### Task brief:
Repeat the listing verbatim. Drop any pictures.

▼

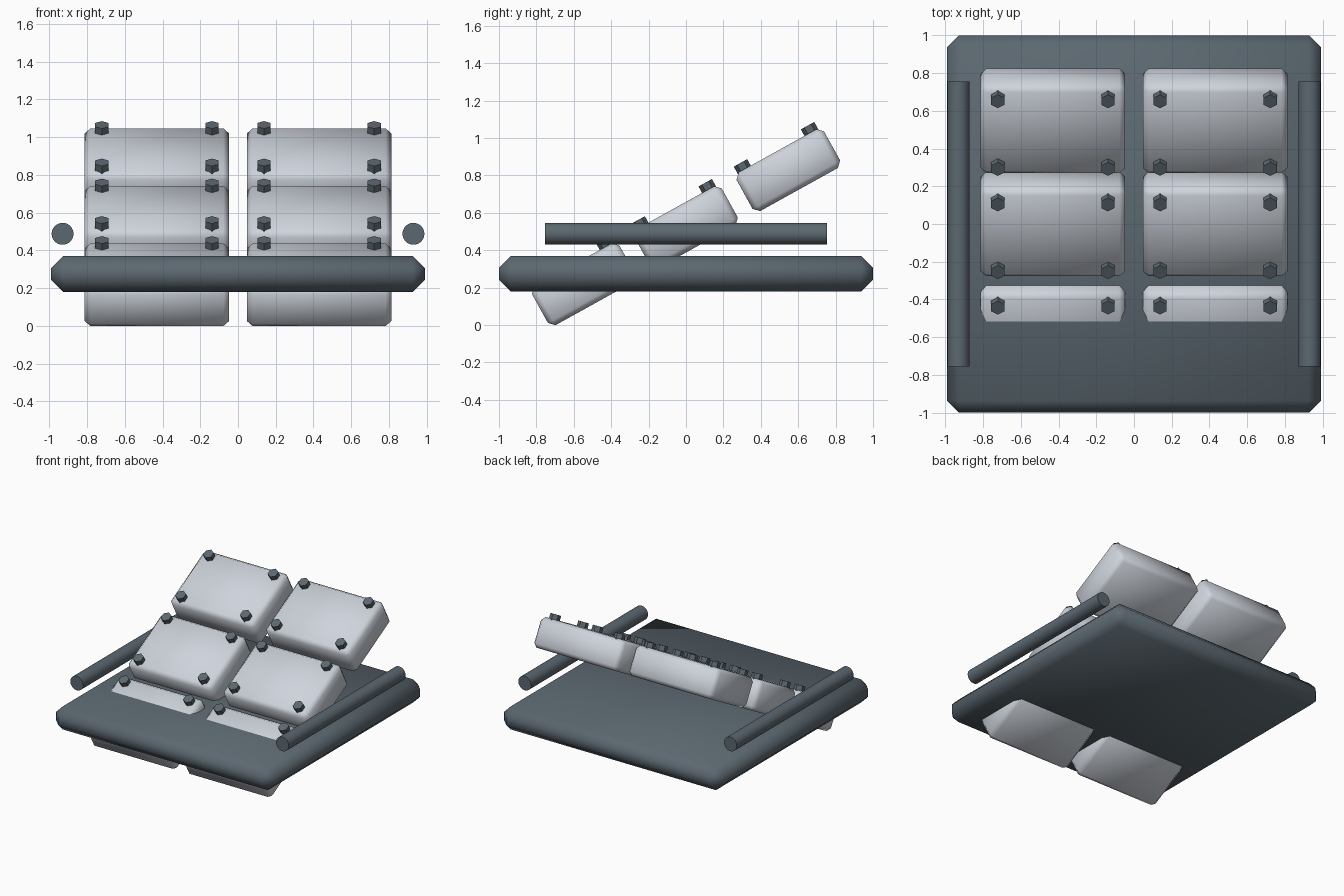
import bpy, math
from mathutils import Matrix, Vector

if "Cube" in bpy.data.objects:
    bpy.data.objects.remove(bpy.data.objects["Cube"])

TILT = math.radians(29)


def material(name, rgb):
    m = bpy.data.materials.new(name)
    m.diffuse_color = (*rgb, 1)
    m.use_nodes = True
    m.node_tree.nodes["Principled BSDF"].inputs["Base Color"].default_value = m.diffuse_color
    return m


slate = material("dark slate", (0.105, 0.137, 0.162))
pale = material("pale grey", (0.62, 0.66, 0.72))


def finish(name, mat, matrix, angle):
    ob = bpy.context.object
    ob.name = name
    ob.data.materials.append(mat)
    ob.matrix_world = matrix
    bpy.ops.object.shade_smooth_by_angle(angle=math.radians(angle))
    return ob


def chamfered_box(name, size, matrix, bevel, mat):
    bpy.ops.mesh.primitive_cube_add(size=1)
    ob = bpy.context.object
    ob.data.transform(Matrix.Diagonal((*size, 1)))
    mod = ob.modifiers.new("chamfer", 'BEVEL')
    mod.width = bevel
    mod.segments = 1
    bpy.ops.object.modifier_apply(modifier=mod.name)
    return finish(name, mat, matrix, 50)


def cylinder(name, sides, radius, depth, matrix, mat):
    bpy.ops.mesh.primitive_cylinder_add(vertices=sides, radius=radius, depth=depth)
    return finish(name, mat, matrix, 35)


# Base slab
chamfered_box("base_plate", (1.98, 2.0, 0.19),
              Matrix.Translation((0, 0, 0.275)), 0.063, slate)

# Side rails
for side, x in (("left", -0.93), ("right", 0.93)):
    cylinder(f"{side}_rail", 32, 0.058, 1.51,
             Matrix.Translation((x, 0, 0.488)) @ Matrix.Rotation(math.pi / 2, 4, 'X'), slate)

# Tilted row of blocks climbing to the back, each with four hex bolts
for row in range(3):
    for side, x in (("left", -0.43), ("right", 0.43)):
        centre = Vector((x, -0.547 + row * 0.547, 0.218 + row * 0.305))
        frame = Matrix.Translation(centre) @ Matrix.Rotation(TILT, 4, 'X')
        chamfered_box(f"{side}_block_{row + 1}", (0.765, 0.535, 0.237), frame, 0.03, pale)
        for i, (u, v) in enumerate(((-1, -1), (1, -1), (-1, 1), (1, 1))):
            spot = Matrix.Translation((u * 0.292, v * 0.205, 0.128))
            cylinder(f"{side}_block_{row + 1}_bolt_{i + 1}", 6, 0.041, 0.06,
                     frame @ spot, slate)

▲

### Output:
import bpy, math
from mathutils import Matrix, Vector

if "Cube" in bpy.data.objects:
    bpy.data.objects.remove(bpy.data.objects["Cube"])

TILT = math.radians(29)


def material(name, rgb):
    m = bpy.data.materials.new(name)
    m.diffuse_color = (*rgb, 1)
    m.use_nodes = True
    m.node_tree.nodes["Principled BSDF"].inputs["Base Color"].default_value = m.diffuse_color
    return m


slate = material("dark slate", (0.105, 0.137, 0.162))
pale = material("pale grey", (0.62, 0.66, 0.72))


def finish(name, mat, matrix, angle):
    ob = bpy.context.object
    ob.name = name
    ob.data.materials.append(mat)
    ob.matrix_world = matrix
    bpy.ops.object.shade_smooth_by_angle(angle=math.radians(angle))
    return ob


def chamfered_box(name, size, matrix, bevel, mat):
    bpy.ops.mesh.primitive_cube_add(size=1)
    ob = bpy.context.object
    ob.data.transform(Matrix.Diagonal((*size, 1)))
    mod = ob.modifiers.new("chamfer", 'BEVEL')
    mod.width = bevel
    mod.segments = 1
    bpy.ops.object.modifier_apply(modifier=mod.name)
    return finish(name, mat, matrix, 50)


def cylinder(name, sides, radius, depth, matrix, mat):
    bpy.ops.mesh.primitive_cylinder_add(vertices=sides, radius=radius, depth=depth)
    return finish(name, mat, matrix, 35)


# Base slab
chamfered_box("base_plate", (1.98, 2.0, 0.19),
              Matrix.Translation((0, 0, 0.275)), 0.063, slate)

# Side rails
for side, x in (("left", -0.93), ("right", 0.93)):
    cylinder(f"{side}_rail", 32, 0.058, 1.51,
             Matrix.Translation((x, 0, 0.488)) @ Matrix.Rotation(math.pi / 2, 4, 'X'), slate)

# Tilted row of blocks climbing to the back, each with four hex bolts
for row in range(3):
    for side, x in (("left", -0.43), ("right", 0.43)):
        centre = Vector((x, -0.547 + row * 0.547, 0.218 + row * 0.305))
        frame = Matrix.Translation(centre) @ Matrix.Rotation(TILT, 4, 'X')
        chamfered_box(f"{side}_block_{row + 1}", (0.765, 0.535, 0.237), frame, 0.03, pale)
        for i, (u, v) in enumerate(((-1, -1), (1, -1), (-1, 1), (1, 1))):
            spot = Matrix.Translation((u * 0.292, v * 0.205, 0.128))
            cylinder(f"{side}_block_{row + 1}_bolt_{i + 1}", 6, 0.041, 0.06,
                     frame @ spot, slate)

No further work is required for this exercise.